To celebrate The New York Review’s fifty-fifth anniversary, we are featuring one article from each year of the magazine’s publication. Today we survey the end of the 1970s, with Saul Bellow on boredom, Elizabeth Hardwick on Billie Holiday, Simon Leys on Maoist China, Susan Sontag on illness, and Michael Wood on Apocalypse Now.
In an effort to persuade the American people that the president has done nothing wrong, Trump and his supporters have blamed those they identify as their political adversaries—from President Barack Obama to Jim Comey, and including entire institutions such as the FBI and CIA, and an ill-defined “Deep State.” But the most compelling evidence that the president may have obstructed justice appears to come from his own most senior and loyal aides. The greatest threat to his presidency is not from his enemies, real or perceived, but from his allies within the White House.
Imran Khan, the Pakistani cricketer turned playboy turned right-wing politician, swept Pakistan’s elections last week. Pakistanis, drained after the drama of electoral vigils, delayed results, and allegations of rigging and meddling, will likely cleave to the promise of Faiz Ahmed Faiz’s poetry.

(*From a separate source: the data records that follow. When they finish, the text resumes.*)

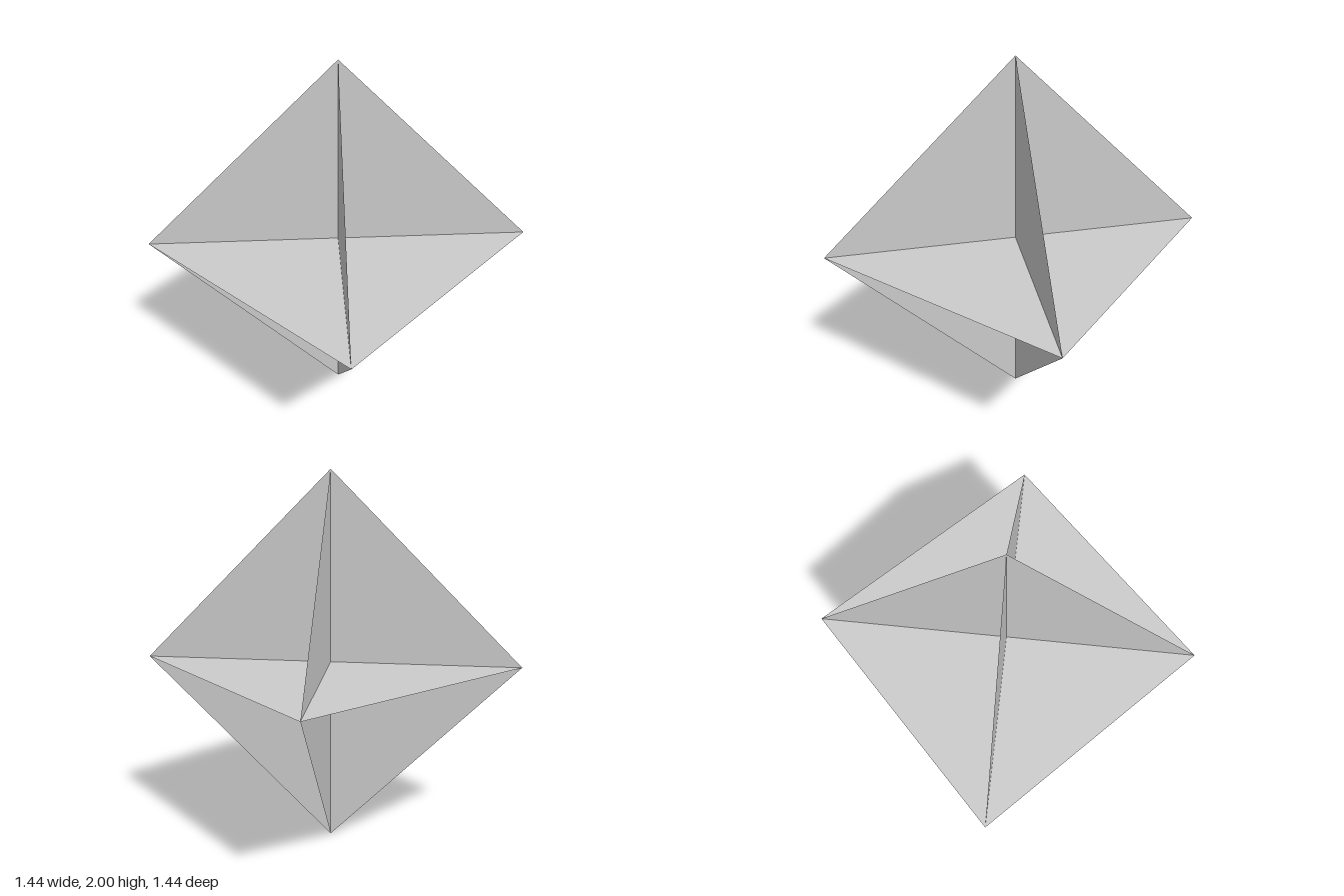
import * as THREE from 'three';

export function createModel() {
  const model = new THREE.Group();
  model.name = 'crossedSheets';
  const material = new THREE.MeshStandardMaterial({ color: 0xcccccc, side: THREE.DoubleSide, flatShading: true });

  // A flat square sheet standing on one corner, half diagonal 1
  const addSheet = (name, rx, ry) => {
    const sheet = new THREE.Mesh(new THREE.CircleGeometry(1, 4), material);
    sheet.name = name;
    sheet.rotation.set(rx, ry, 0, 'YXZ');
    sheet.position.y = 1;
    model.add(sheet);
  };

  // Three mutually perpendicular sheets, turned together about y
  const turn = THREE.MathUtils.degToRad(-44);
  addSheet('verticalSheetA', 0, turn);
  addSheet('verticalSheetB', 0, turn + Math.PI / 2);
  addSheet('horizontalSheet', -Math.PI / 2, turn);

  return model;
}
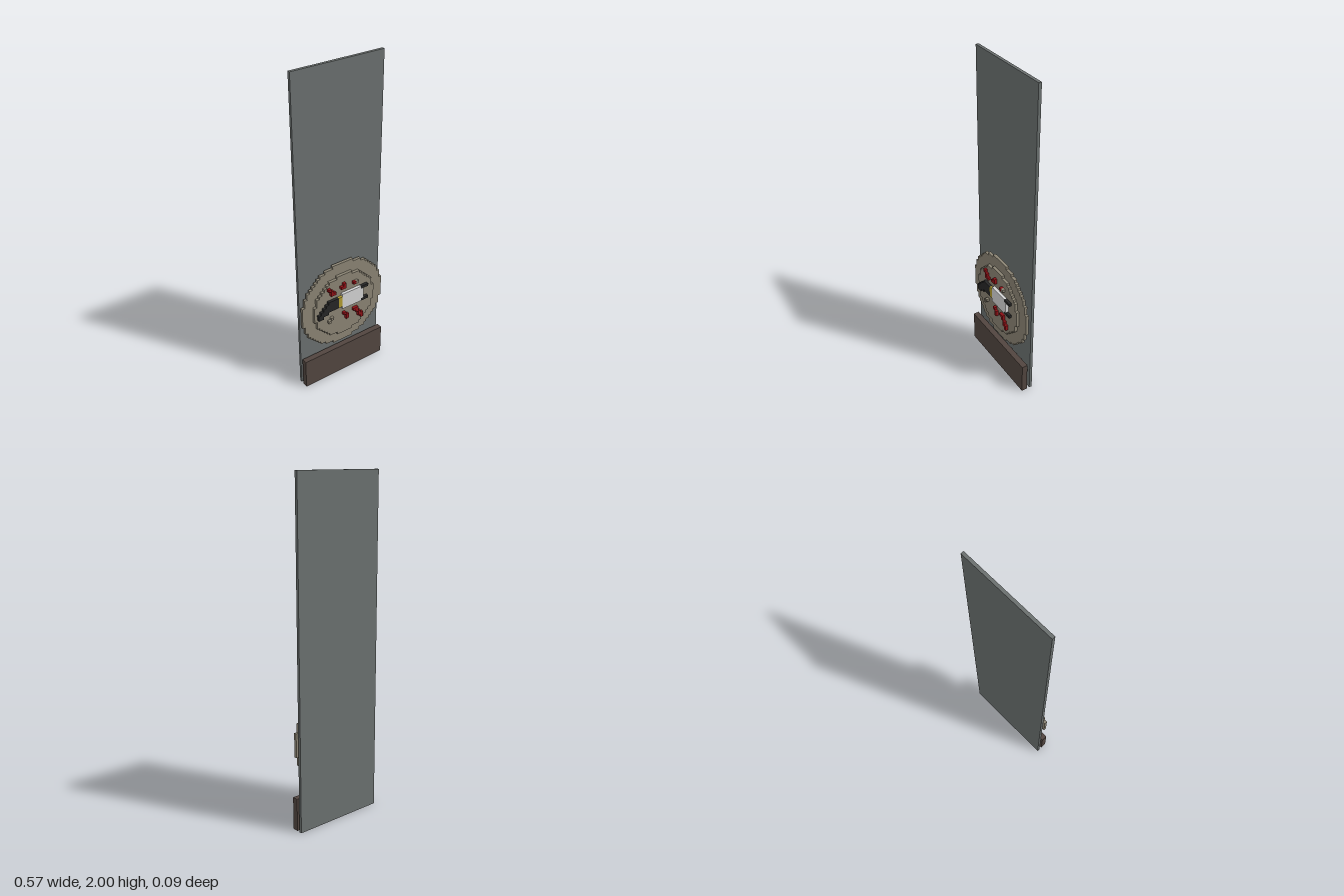
import * as THREE from 'three';

const U = 2 / 112; // one block

const mat = (name, color) => {
  const m = new THREE.MeshStandardMaterial({ color });
  m.name = name;
  return m;
};

export function createModel() {
  const model = new THREE.Group();
  model.name = 'panelWithRoundBadge';
  const slate = mat('slate grey', 0x6a6f6e);
  const stone = mat('stone', 0x8a8373);
  const brown = mat('dark brown', 0x51453f);
  const black = mat('black', 0x262626);
  const white = mat('white', 0xd2d2d2);
  const gold = mat('gold', 0xb09a30);
  const red = mat('red', 0x8e1116);

  // Box given by its limits in blocks
  function block(parent, name, material, x0, x1, y0, y1, z0, z1) {
    const mesh = new THREE.Mesh(
      new THREE.BoxGeometry((x1 - x0) * U, (y1 - y0) * U, (z1 - z0) * U), material);
    mesh.position.set((x0 + x1) / 2 * U, (y0 + y1) / 2 * U, (z0 + z1) / 2 * U);
    mesh.name = name;
    parent.add(mesh);
  }

  // Disc with a stepped rim, outlined row by row
  function steppedDisc(name, radius, z0, z1) {
    const right = [], left = [];
    for (let j = -radius; j < radius; j++) {
      const half = Math.floor(Math.sqrt(radius ** 2 - (j + 0.5) ** 2) + 0.5);
      for (const y of [j, j + 1]) {
        right.push(new THREE.Vector2(half * U, y * U));
        left.unshift(new THREE.Vector2(-half * U, y * U));
      }
    }
    const geometry = new THREE.ExtrudeGeometry(new THREE.Shape([...right, ...left]),
      { depth: (z1 - z0) * U, bevelEnabled: false });
    const mesh = new THREE.Mesh(geometry, stone);
    mesh.position.set(0, 29 * U, z0 * U);
    mesh.name = name;
    model.add(mesh);
  }

  // Tall panel and low front board
  block(model, 'backPanel', slate, -16, 16, 0, 112, -2.5, -1.5);
  block(model, 'baseBoard', brown, -16, 16, 0, 11, -0.5, 1.5);

  // Round badge: thin rim and thick core
  steppedDisc('badgeRim', 16, -0.5, 0.5);
  steppedDisc('badgeCore', 12, -1.5, 1.5);

  // Emblem, one block deep; each row is x0, x1, y0, y1
  const emblem = new THREE.Group();
  emblem.name = 'emblem';
  model.add(emblem);
  const rows = (name, material, list) => {
    for (const r of list) block(emblem, name, material, ...r, 1.5, 2.5);
  };
  rows('handle', black, [
    [-7, -3, 32, 33], [-8, -3, 31, 32], [-9, -3, 30, 31],
    [-10, -3, 29, 30], [-11, -7, 28, 29], [-11, -9, 27, 28]]);
  rows('collar', gold, [[-3, -1.5, 29, 33]]);
  rows('body', white, [[-1.5, 7, 29, 33], [-1.5, 6, 33, 34], [-1.5, 6, 28, 29]]);
  rows('prong', black, [[6, 9, 33, 34], [6, 9, 28, 29]]);

  // Scattered marks around the emblem
  const marks = [
    [-7, 37], [-6, 36], [-6, 35], [-5, 35],
    [-2, 36], [-1, 37], [-1, 36], [3, 36],
    [-1, 25], [0, 24], [0, 23],
    [3, 25], [4, 25], [4, 24], [5, 23], [5, 22], [6, 22], [6, 21]];
  rows('redMark', red, marks.map(([x, y]) => [x, x + 1, y, y + 1]));
  rows('stoneMark', stone, [[-7, -6, 24, 25], [-6, -5, 25, 26], [4, 5, 36, 37]]);

  return model;
}
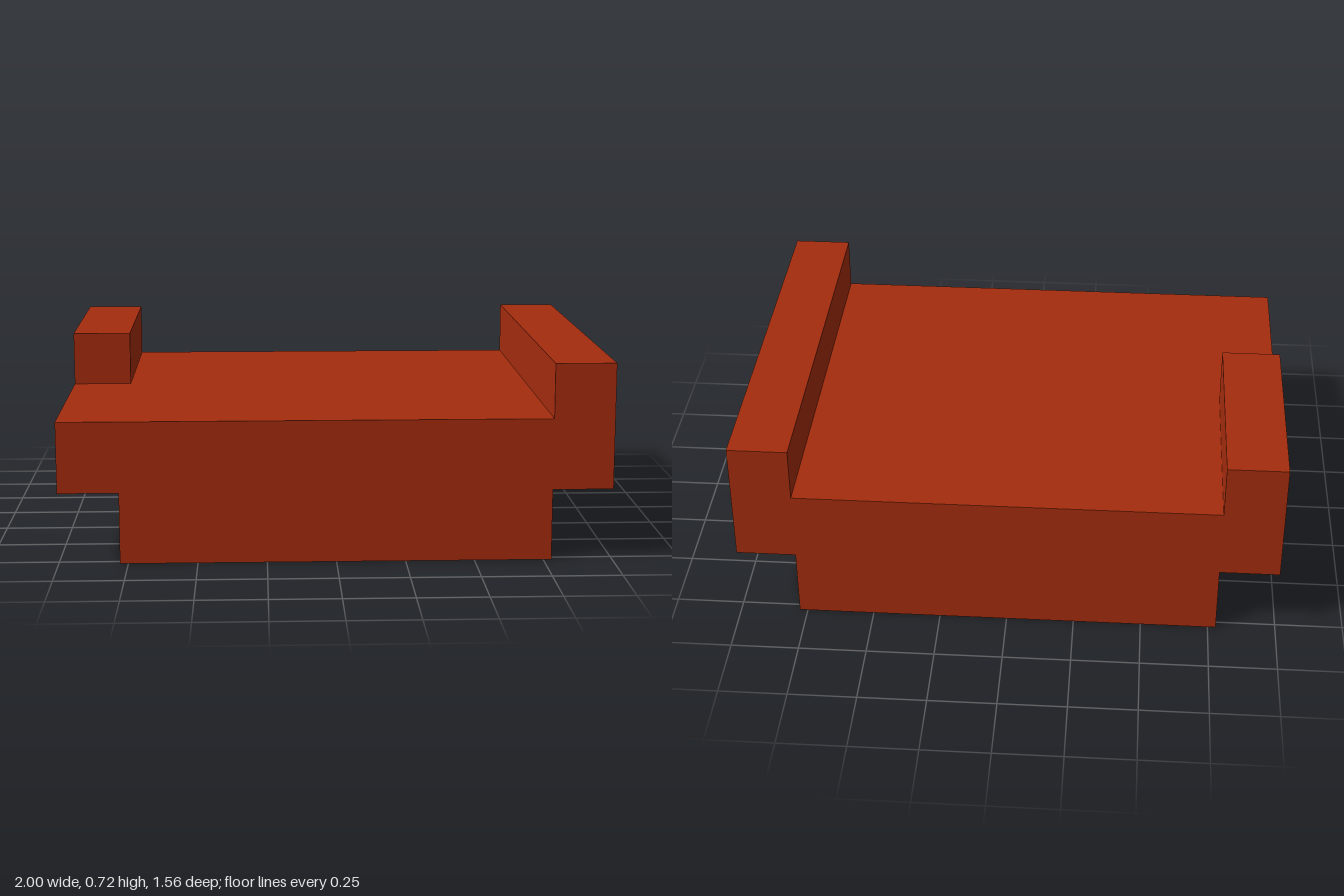
import * as THREE from 'three';

const HALF = 1, BASE = 0.78, DEPTH = 1.56;   // half widths and length
const WING = 0.26, DECK = 0.52, TOP = 0.72;  // heights

export function createModel() {
  const model = new THREE.Group();
  const rust = new THREE.MeshStandardMaterial({ color: 0xa52c0e });
  rust.name = 'rust red';

  function add(name, geometry) {
    const mesh = new THREE.Mesh(geometry, rust);
    mesh.name = name;
    model.add(mesh);
    return mesh;
  }

  // Deck on a narrower base, with the full-length rail on the left side
  const profile = new THREE.Shape([
    [-BASE, 0], [BASE, 0], [BASE, WING], [HALF, WING], [HALF, TOP], [BASE, TOP],
    [BASE, DECK], [-HALF, DECK], [-HALF, WING], [-BASE, WING],
  ].map(([x, y]) => new THREE.Vector2(x, y)));
  const deck = new THREE.ExtrudeGeometry(profile, { depth: DEPTH, bevelEnabled: false });
  deck.translate(0, 0, -DEPTH / 2);

  // Soften the shading where the overhang meets the side walls
  const pos = deck.attributes.position, nor = deck.attributes.normal;
  for (let i = 0; i < pos.count; i++) {
    if (Math.abs(pos.getY(i) - WING) < 0.001 && Math.abs(nor.getZ(i)) < 0.5) {
      nor.setXYZ(i, Math.sign(pos.getX(i)) * Math.SQRT1_2, -Math.SQRT1_2, 0);
    }
  }
  add('deckWithLongRail', deck);

  // Short rail along the back half of the right side
  add('shortRail', new THREE.BoxGeometry(HALF - BASE, TOP - DECK, DEPTH / 2))
    .position.set(-(HALF + BASE) / 2, (TOP + DECK) / 2, -DEPTH / 4);

  return model;
}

They console themselves by believing that they’ll one day “see that day that has been promised” them, as Faiz’s famous lines go. That they do not have a united vision for this future day seems not to be of Imran Khan’s—or anyone’s—concern.